What Are the Benefits of Flu and Pneumonia Shots?
Plus, having the flu increases your chance of getting pneumonia. For U.S. adults, pneumonia is the most common cause of hospital stays other than women having babies. It is also the chief cause of death for children under 5 years of age2.
Prevention is key! Now that flu season is here, it is very important for you and your family to get your flu shots. You should also discuss the pneumonia shot with your doctor, as some groups should receive both shots.
Who should get a flu shot?
Everyone ages 6 months and older can get a flu shot — except for those with a history of an allergic or other reaction. Every flu season is different, so you should get a flu shot every year!
The following groups are strongly advised to get an annual flu shot because they are at higher risk of getting sick or they live or work with high-risk groups3.

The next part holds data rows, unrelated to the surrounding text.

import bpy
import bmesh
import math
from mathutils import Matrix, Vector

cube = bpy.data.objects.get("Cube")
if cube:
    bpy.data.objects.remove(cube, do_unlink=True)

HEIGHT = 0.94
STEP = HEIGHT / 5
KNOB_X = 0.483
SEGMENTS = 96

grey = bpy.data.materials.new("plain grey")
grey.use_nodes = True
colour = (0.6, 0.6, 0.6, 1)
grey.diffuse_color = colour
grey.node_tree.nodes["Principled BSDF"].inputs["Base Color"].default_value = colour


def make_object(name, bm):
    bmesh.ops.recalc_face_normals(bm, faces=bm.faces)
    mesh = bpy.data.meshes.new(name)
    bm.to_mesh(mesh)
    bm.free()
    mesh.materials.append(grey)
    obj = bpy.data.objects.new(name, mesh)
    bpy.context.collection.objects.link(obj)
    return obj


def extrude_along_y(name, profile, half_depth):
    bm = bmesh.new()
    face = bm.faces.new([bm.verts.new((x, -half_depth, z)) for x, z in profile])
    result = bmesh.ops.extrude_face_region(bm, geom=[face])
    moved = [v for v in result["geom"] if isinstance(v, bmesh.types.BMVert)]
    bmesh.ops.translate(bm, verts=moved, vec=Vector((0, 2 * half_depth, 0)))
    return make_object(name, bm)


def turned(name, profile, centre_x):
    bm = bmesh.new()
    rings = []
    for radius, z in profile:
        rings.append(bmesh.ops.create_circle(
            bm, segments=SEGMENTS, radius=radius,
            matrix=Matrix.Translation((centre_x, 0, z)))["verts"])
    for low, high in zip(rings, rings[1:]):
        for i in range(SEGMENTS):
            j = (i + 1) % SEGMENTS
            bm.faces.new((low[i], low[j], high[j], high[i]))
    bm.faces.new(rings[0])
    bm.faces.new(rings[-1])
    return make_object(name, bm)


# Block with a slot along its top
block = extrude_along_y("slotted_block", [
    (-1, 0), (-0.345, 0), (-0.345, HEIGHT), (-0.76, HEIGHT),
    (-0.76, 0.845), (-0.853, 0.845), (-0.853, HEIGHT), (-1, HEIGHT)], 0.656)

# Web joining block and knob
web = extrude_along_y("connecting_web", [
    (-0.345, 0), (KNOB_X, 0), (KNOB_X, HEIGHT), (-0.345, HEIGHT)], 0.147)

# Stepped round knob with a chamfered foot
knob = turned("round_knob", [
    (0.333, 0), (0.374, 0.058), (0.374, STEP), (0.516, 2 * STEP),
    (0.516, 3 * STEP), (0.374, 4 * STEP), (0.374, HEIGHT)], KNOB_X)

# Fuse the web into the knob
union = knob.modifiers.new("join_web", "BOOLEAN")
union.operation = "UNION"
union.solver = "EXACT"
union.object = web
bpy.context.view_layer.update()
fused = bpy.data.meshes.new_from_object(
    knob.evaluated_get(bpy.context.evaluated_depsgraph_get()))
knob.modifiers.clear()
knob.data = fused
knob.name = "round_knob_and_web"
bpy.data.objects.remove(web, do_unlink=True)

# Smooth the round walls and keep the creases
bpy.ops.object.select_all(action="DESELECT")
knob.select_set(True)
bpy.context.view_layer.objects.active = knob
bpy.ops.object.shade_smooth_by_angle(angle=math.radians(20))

- Family members and caregivers of children younger than 6 months
- Anyone with a chronic disease or weak immune system
- Adults age 50 and older
- Pregnant women
- Nursing home residents
You should get a flu shot by the end of October, but getting a flu shot makes sense at any time during flu season. The flu season often peaks between December and February, but it can last as late as May.
What about the pneumonia vaccine?
You may be able to skip the pneumonia shot if you’re a healthy adult between ages 18 and 50. But the following groups should get a pneumonia shot because they are at higher risk of getting sick:
- Children younger than 2 years old
- All adults 65 years or older
- Anyone with certain medical conditions or risk factors
If you and your doctor decide that you need a pneumonia shot, you can get it at any time of the year. If it’s flu season, you can even get a pneumonia shot at the same time you get a flu shot.
Are there any side effects of flu and pneumonia shots?
Some people might feel soreness at the shot site or experience mild side effects from these shots. And some people who get these shots may still get sick.
If you get the flu or pneumonia within two weeks of getting the shot, you were probably exposed to the virus right before or right after your shot. Still, the flu and pneumonia shots have been shown to ease symptoms in people who get the shots but still get sick.
Where can you get these vaccines?
You can get your flu or pneumonia shot at your doctor’s office, local pharmacy or clinics. If you need help finding a shot spot, visit vaccinefinder.org.
It’s okay if you aren’t sure about the flu and pneumonia shots. Talk to your doctor, and they can answer any of your questions. But don’t forget! The best protection against the flu and pneumonia are shots!
- https://www.webmd.com/vaccines/flu-vaccine-tip-sheet https://www.webmd.com/lung/pneumococcal-vaccine-schedule#1
- https://www.cdc.gov/flu/prevent/keyfacts.htm https://www.cdc.gov/vaccines/vpd/pneumo/public/index.html